A recent article in Senior Housing News serves as a good reminder that changes in laws regarding background screening can impact seniors. In most cases, federal and state laws require employers to do background checks on their employees who provide direct patient care. The laws apply to “licensed communities, such as assisted living, memory care, skilled nursing and these components of continuing care retirement communities (CCRCs).” On the other hand, independent living facilities are generally unlicensed in most states, and are not subject to federal background check laws.
That’s where things get interesting for seniors. New “ban the box” laws in certain states and municipalities prohibit employers from asking about criminal backgrounds during the application and/or first interview process. Independent living companies doing business there must change their application and processes in order to comply. Unless they are exempt from the laws.

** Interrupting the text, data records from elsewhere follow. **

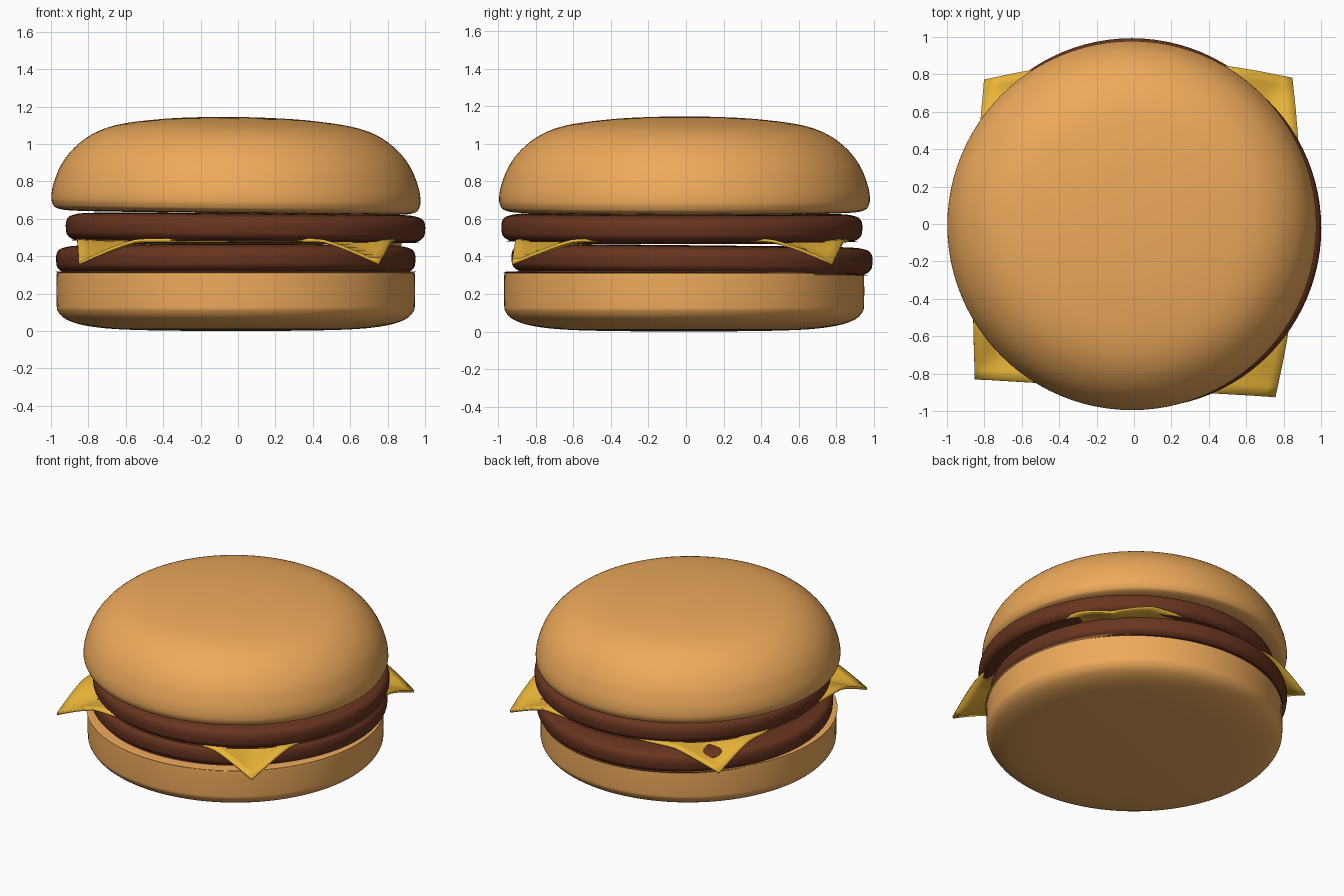
import bpy, bmesh, math
from mathutils import Vector

if "Cube" in bpy.data.objects:
    bpy.data.objects.remove(bpy.data.objects["Cube"])


def material(name, rgb):
    m = bpy.data.materials.new(name)
    m.diffuse_color = (*rgb, 1)
    m.use_nodes = True
    m.node_tree.nodes["Principled BSDF"].inputs["Base Color"].default_value = m.diffuse_color
    return m


BUN = material("bun", (0.85, 0.40, 0.105))
MEAT = material("meat", (0.14, 0.035, 0.014))
CHEESE = material("cheese", (0.82, 0.46, 0.04))


def finish(bm, name, mat):
    bmesh.ops.recalc_face_normals(bm, faces=bm.faces)
    me = bpy.data.meshes.new(name)
    bm.to_mesh(me)
    bm.free()
    me.materials.append(mat)
    ob = bpy.data.objects.new(name, me)
    bpy.context.collection.objects.link(ob)
    bpy.ops.object.select_all(action='DESELECT')
    ob.select_set(True)
    bpy.context.view_layer.objects.active = ob
    bpy.ops.object.shade_smooth_by_angle(angle=math.radians(40))
    return ob


def smooth_profile(pts, sub=5):
    """Catmull-Rom through (radius, z) points."""
    p = [Vector(q) for q in pts]
    p = [p[0]] + p + [p[-1]]
    out = []
    for a, b, c, d in zip(p, p[1:], p[2:], p[3:]):
        for i in range(sub):
            t = i / sub
            out.append(0.5 * (2*b + (c-a)*t + (2*a-5*b+4*c-d)*t*t + (3*b-a-3*c+d)*t**3))
    return out + [p[-1]]


def lathe(name, pts, mat, loc, tilt=(0, 0), seg=96):
    bm = bmesh.new()
    vs = [bm.verts.new((max(r, 0), 0, z)) for r, z in smooth_profile(pts)]
    es = [bm.edges.new(e) for e in zip(vs, vs[1:])]
    bmesh.ops.spin(bm, geom=vs + es, cent=(0, 0, 0), axis=(0, 0, 1),
                   angle=math.tau, steps=seg)
    bmesh.ops.remove_doubles(bm, verts=bm.verts, dist=1e-5)
    ob = finish(bm, name, mat)
    ob.location = loc
    ob.rotation_euler = (math.radians(tilt[0]), math.radians(tilt[1]), 0)
    return ob


# Buns
lathe("bottom_bun", [(0, 0), (0.4, 0.003), (0.66, 0.012), (0.82, 0.033), (0.91, 0.065),
                     (0.95, 0.105), (0.958, 0.15), (0.958, 0.29), (0.953, 0.311),
                     (0.935, 0.319), (0.6, 0.32), (0, 0.32)], BUN, (-0.012, -0.01, 0))
lathe("top_bun", [(0, 0), (0.6, 0), (0.87, 0.003), (0.955, 0.015), (0.98, 0.04), (0.987, 0.08),
                  (0.975, 0.15), (0.935, 0.25), (0.865, 0.342), (0.76, 0.42), (0.62, 0.469),
                  (0.4, 0.499), (0.2, 0.511), (0, 0.515)],
      BUN, (-0.012, -0.008, 0.63), (0, 0.75))

# Patties
PATTY = [(0, -0.075), (0.85, -0.075), (0.92, -0.068), (0.952, -0.045), (0.96, -0.015),
         (0.96, 0.02), (0.948, 0.048), (0.915, 0.064), (0.84, 0.073), (0.6, 0.076), (0, 0.076)]
lathe("lower_patty", PATTY, MEAT, (-0.012, 0.032, 0.383), (-0.6, 0))
lathe("upper_patty", PATTY, MEAT, (0.04, -0.022, 0.553), (-0.1, 0.4))

# Cheese slice: bowed square sheet with drooping corners
FL, FR = Vector((-0.85, -0.83)), Vector((0.755, -0.925))
BL, BR = Vector((-0.80, 0.77)), Vector((0.845, 0.78))
N = 32
bm = bmesh.new()
bmesh.ops.create_grid(bm, x_segments=N, y_segments=N, size=1)
for v in bm.verts:
    u, w = v.co.x, v.co.y
    s, t = (u + 1) / 2, (w + 1) / 2
    p = (FL*(1-s) + FR*s)*(1-t) + (BL*(1-s) + BR*s)*t
    p.x += (1 - w*w) * (0.08*s - 0.03*(1-s))
    p.y += (1 - u*u) * (0.10*t)
    k = max(0, (min(abs(u), abs(w)) - 0.6) / 0.4)
    v.co = (p.x, p.y, 0.474 + 0.012*max(abs(u), abs(w))**6 - 0.125 * k**1.25)
cheese = finish(bm, "cheese_slice", CHEESE)
mod = cheese.modifiers.new("thickness", 'SOLIDIFY')
mod.thickness = 0.016
mod.offset = 0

How would an employer be exempt? According to the article, “in many cases, independent living providers can find loopholes in the ban-the-box laws and prove they are exempt from them, as long as their background checks are job-related and there is legitimate need to exclude candidates with certain criminal history, such as elder abuse, fraud, theft or violent crimes. This exemption is known as a “business necessity” — in other words, the background check is necessary in order for the senior housing operator to protect its residents.”

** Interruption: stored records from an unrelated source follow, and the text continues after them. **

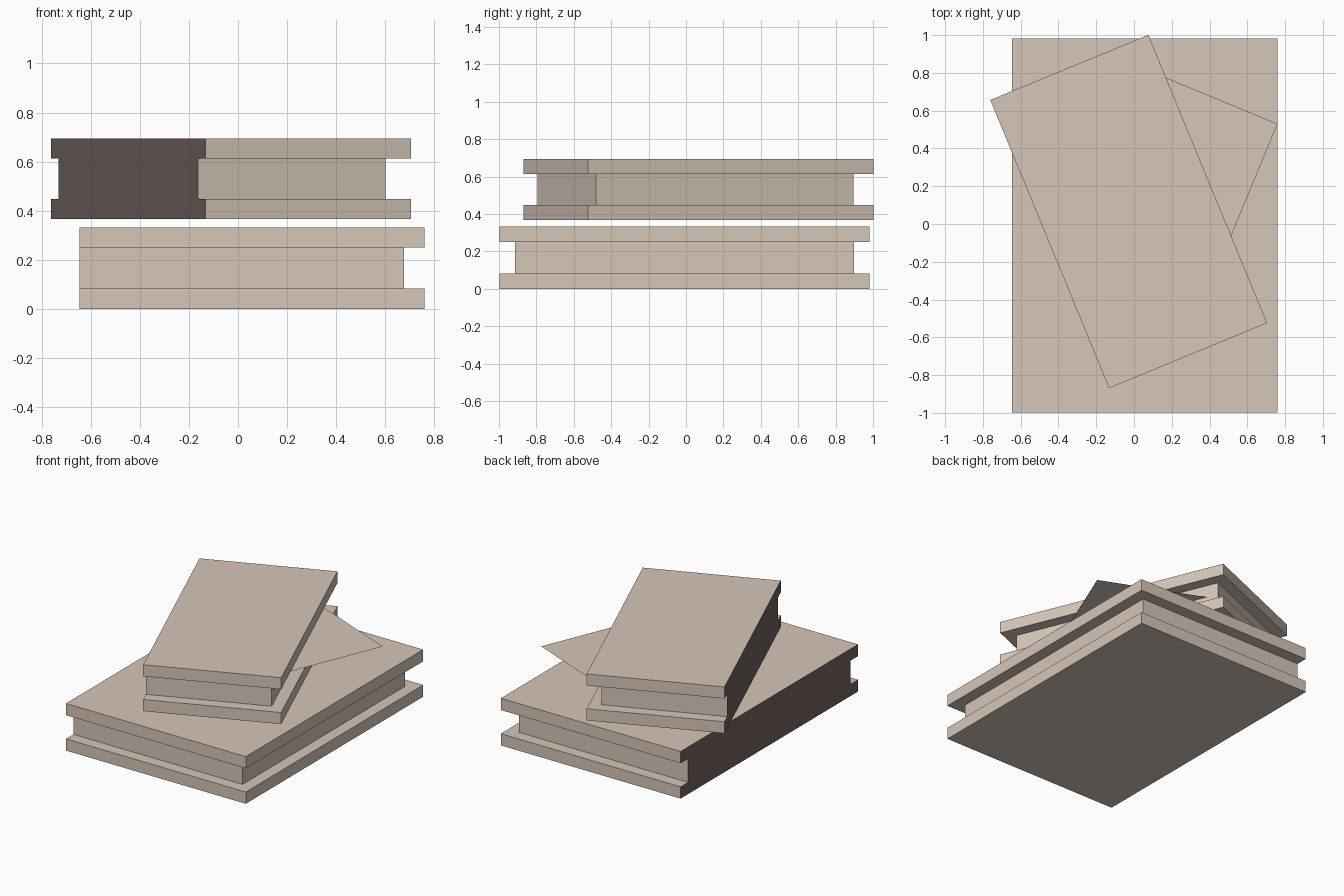
import bpy, bmesh, math
from mathutils import Matrix, Vector

cube = bpy.data.objects.get("Cube")
if cube:
    bpy.data.objects.remove(cube, do_unlink=True)


def material(name, rgb):
    mat = bpy.data.materials.new(name)
    mat.use_nodes = True
    color = (*rgb, 1)
    mat.diffuse_color = color
    mat.node_tree.nodes["Principled BSDF"].inputs["Base Color"].default_value = color
    return mat


paper = material("warm_tan", (0.67, 0.57, 0.49))
leather = material("dark_brown", (0.17, 0.125, 0.115))


def finish(name, bm, location, angle, materials):
    mesh = bpy.data.meshes.new(name)
    bm.to_mesh(mesh)
    bm.free()
    for mat in materials:
        mesh.materials.append(mat)
    obj = bpy.data.objects.new(name, mesh)
    obj.location = location
    obj.rotation_euler.z = math.radians(angle)
    bpy.context.collection.objects.link(obj)
    return obj


def add_box(bm, low, high):
    low, high = Vector(low), Vector(high)
    bmesh.ops.create_cube(
        bm, size=1,
        matrix=Matrix.Translation((low + high) / 2) @ Matrix.Diagonal((*(high - low), 1)))


def book(name, width, length, height, cover, inset, location, angle):
    """Two covers around a recessed page block that is flush at the spine."""
    bm = bmesh.new()
    w, l = width / 2, length / 2
    add_box(bm, (-w, -l, 0), (w, l, cover))
    add_box(bm, (-w, -l, height - cover), (w, l, height))
    add_box(bm, (-w, inset - l, cover), (w - inset, l - inset, height - cover))
    # Dark spine on the bound side
    bm.normal_update()
    for face in bm.faces:
        face.material_index = int(face.normal.x < -0.9)
    return finish(name, bm, location, angle, (paper, leather))


book("lower_book", 1.405, 1.98, 0.333, 0.083, 0.083, (0.057, -0.008, 0), 0)
book("upper_book", 0.905, 1.65, 0.328, 0.082, 0.08, (-0.028, 0.066, 0.367), 22.4)

# Loose sheet slipped between the pages; its origin is the exposed corner
bm = bmesh.new()
corners = [(-0.8, -0.85), (0, -0.85), (0, 0), (-0.8, 0)]
bm.faces.new([bm.verts.new((x, y, 0)) for x, y in corners])
finish("loose_sheet", bm, (0.76, 0.53, 0.527), -22.5, (paper,))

But it’s important that independent living providers make sure that they truly are exempt, so consulting with your legal advisor would be the first step to take. Another issue to remember is that the laws do not prohibit organizations from doing background checks, but they do affect when in the hiring process the background screening can be done.